            I wonder if that might also be true with behavior.  Those people who behave in a pattern closest to what society labels as normal have the greatest breeding potential and thus theoretically produce the most offspring and create the largest pool of their genetic material in future generations.
            I think of the two men who rode by on their bikes, and I think to myself that "the very fact that they are riding bikes with all this snow and these puddles makes them weird, especially since they are adults, not kids or teens."  Then I think, "I might do that myself."  And then I think, "Yeah, but I'm weird."  The “normal” people in my neighborhood go to the gym if they exercise at all.
            And then I think of the people I love best in the world.  They are all out on the tail ends of the bell curve for normalcy—not so far out as to be dangerous, gust far enough out to be really interesting.
            We tend to be afraid of unfamiliar people who look weird or strange.  But when we get to know them, they look like people we know and love.  Those two men--they might each be someone's dearly beloved. They may never have met each other, but this may be the day that they meet and become lifelong friends--or lifelong enemies.  I vote for friends. Or, they might be nefarious criminals bent on some far-out scheme, only pretending to not be together so no one will suspect that inside box are the weapons they need to rob the bank on the corner and begin a long and devious crime spree.

            Interesting as the crime binge may be, my guess is that they are probably ordinary people involved in ordinary lives, and I know from long experience that many of our ordinary lives are quite extraordinary!


John said...

I really enjoyed this thought provoking post Mary.

Mary Stebbins Taitt said...

Thanks, John, for your kind words! :-D
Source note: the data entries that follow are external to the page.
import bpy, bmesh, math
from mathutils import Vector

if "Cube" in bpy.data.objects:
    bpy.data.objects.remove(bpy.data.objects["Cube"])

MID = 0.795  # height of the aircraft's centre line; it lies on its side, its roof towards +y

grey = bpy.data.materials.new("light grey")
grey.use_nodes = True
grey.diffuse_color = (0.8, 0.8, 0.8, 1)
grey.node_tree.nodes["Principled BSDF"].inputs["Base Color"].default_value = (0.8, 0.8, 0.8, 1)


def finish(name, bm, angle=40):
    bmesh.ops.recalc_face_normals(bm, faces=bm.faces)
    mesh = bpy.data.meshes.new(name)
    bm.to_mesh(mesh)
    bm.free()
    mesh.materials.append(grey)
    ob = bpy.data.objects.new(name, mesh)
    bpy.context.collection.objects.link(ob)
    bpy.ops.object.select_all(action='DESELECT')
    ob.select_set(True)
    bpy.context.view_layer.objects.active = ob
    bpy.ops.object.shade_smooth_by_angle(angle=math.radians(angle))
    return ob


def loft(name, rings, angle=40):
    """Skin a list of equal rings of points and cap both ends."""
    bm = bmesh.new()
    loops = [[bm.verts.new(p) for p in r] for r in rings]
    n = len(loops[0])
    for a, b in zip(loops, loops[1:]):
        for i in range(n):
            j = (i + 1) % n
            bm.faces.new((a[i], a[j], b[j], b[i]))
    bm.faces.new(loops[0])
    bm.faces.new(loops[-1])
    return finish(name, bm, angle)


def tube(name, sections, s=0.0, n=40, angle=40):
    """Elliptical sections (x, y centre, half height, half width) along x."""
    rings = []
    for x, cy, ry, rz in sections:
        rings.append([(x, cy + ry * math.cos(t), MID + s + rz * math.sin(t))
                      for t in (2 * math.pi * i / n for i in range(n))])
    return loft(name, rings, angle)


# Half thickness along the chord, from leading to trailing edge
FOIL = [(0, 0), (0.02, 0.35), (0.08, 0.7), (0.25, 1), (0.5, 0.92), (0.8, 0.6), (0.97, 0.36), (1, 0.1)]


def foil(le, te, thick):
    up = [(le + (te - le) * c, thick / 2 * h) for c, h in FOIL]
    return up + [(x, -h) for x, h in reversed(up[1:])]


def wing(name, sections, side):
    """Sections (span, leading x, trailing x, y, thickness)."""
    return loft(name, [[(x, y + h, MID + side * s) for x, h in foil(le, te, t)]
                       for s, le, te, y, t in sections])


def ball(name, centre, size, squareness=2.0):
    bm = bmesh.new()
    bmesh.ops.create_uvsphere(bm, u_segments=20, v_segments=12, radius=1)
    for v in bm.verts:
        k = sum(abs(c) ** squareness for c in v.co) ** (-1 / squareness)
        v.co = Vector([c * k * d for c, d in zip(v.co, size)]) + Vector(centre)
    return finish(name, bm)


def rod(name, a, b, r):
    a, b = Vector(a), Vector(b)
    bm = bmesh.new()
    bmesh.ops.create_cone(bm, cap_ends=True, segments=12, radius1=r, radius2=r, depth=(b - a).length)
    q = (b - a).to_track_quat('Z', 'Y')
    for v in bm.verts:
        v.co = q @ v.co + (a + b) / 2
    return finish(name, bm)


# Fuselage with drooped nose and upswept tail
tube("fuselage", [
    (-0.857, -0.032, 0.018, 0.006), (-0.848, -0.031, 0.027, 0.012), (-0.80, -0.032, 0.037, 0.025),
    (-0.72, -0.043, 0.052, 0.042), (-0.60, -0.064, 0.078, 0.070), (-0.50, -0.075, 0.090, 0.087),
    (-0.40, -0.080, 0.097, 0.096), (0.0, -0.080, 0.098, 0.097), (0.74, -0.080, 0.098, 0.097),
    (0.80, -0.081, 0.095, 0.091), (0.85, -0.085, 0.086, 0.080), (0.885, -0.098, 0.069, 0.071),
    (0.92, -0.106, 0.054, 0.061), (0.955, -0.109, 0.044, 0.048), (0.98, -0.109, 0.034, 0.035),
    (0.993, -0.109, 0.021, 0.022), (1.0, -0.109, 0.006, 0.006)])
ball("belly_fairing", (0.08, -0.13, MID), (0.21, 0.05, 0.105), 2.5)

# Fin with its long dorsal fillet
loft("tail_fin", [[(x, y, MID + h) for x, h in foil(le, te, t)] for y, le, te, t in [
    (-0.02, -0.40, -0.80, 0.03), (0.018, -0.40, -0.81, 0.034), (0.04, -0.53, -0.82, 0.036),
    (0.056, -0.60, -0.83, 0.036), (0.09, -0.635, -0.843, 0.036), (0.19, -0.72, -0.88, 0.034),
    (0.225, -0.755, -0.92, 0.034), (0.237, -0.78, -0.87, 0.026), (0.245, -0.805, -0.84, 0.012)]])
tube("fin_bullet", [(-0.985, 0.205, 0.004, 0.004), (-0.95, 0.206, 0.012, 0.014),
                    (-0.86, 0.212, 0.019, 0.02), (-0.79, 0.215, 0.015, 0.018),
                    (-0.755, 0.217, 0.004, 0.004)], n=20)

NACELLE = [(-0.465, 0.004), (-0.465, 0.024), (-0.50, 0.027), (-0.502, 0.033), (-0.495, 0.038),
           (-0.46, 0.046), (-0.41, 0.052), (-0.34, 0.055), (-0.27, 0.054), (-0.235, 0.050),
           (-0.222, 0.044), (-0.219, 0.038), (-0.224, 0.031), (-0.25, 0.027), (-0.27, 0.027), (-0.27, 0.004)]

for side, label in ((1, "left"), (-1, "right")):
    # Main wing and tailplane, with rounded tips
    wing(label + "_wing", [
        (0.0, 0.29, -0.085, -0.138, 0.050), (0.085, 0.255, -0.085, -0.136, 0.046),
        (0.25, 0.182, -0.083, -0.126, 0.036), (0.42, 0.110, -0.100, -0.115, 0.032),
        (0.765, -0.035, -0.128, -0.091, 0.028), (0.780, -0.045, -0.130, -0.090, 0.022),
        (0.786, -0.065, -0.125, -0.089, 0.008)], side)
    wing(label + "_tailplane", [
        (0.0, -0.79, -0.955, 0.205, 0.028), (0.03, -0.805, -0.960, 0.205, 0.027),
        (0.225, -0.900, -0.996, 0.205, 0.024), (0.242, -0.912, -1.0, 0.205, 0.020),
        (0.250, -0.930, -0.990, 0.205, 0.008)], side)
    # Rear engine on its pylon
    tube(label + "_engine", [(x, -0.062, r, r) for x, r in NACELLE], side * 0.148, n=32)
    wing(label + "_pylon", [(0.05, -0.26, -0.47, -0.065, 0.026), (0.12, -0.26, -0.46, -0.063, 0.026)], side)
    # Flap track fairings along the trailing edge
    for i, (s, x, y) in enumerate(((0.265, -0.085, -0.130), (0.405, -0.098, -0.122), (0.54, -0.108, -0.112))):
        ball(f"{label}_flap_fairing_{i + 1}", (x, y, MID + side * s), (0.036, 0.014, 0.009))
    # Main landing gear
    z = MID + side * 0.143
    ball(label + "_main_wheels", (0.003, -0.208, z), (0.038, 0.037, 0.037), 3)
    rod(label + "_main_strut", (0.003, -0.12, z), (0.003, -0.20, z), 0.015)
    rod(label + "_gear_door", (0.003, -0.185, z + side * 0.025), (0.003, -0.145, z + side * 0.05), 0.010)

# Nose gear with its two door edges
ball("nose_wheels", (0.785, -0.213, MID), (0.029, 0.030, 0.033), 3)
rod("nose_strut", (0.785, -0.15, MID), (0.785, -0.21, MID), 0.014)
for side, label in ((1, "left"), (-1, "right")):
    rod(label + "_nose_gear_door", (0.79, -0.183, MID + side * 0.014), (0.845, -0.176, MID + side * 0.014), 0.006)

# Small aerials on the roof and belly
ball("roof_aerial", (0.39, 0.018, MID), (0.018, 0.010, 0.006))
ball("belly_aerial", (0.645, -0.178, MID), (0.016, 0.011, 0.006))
a/k/a Nadine said...

Yup, great post!

I feel like I might be better able to name "normal" people now as an adult than I was able to as a kid. Perhaps because I've now known so many "weirdos" that other people fall into the normal category (whatever that means) even if they have small oddities. Or maybe my perspective has changed and i just view most people as normal...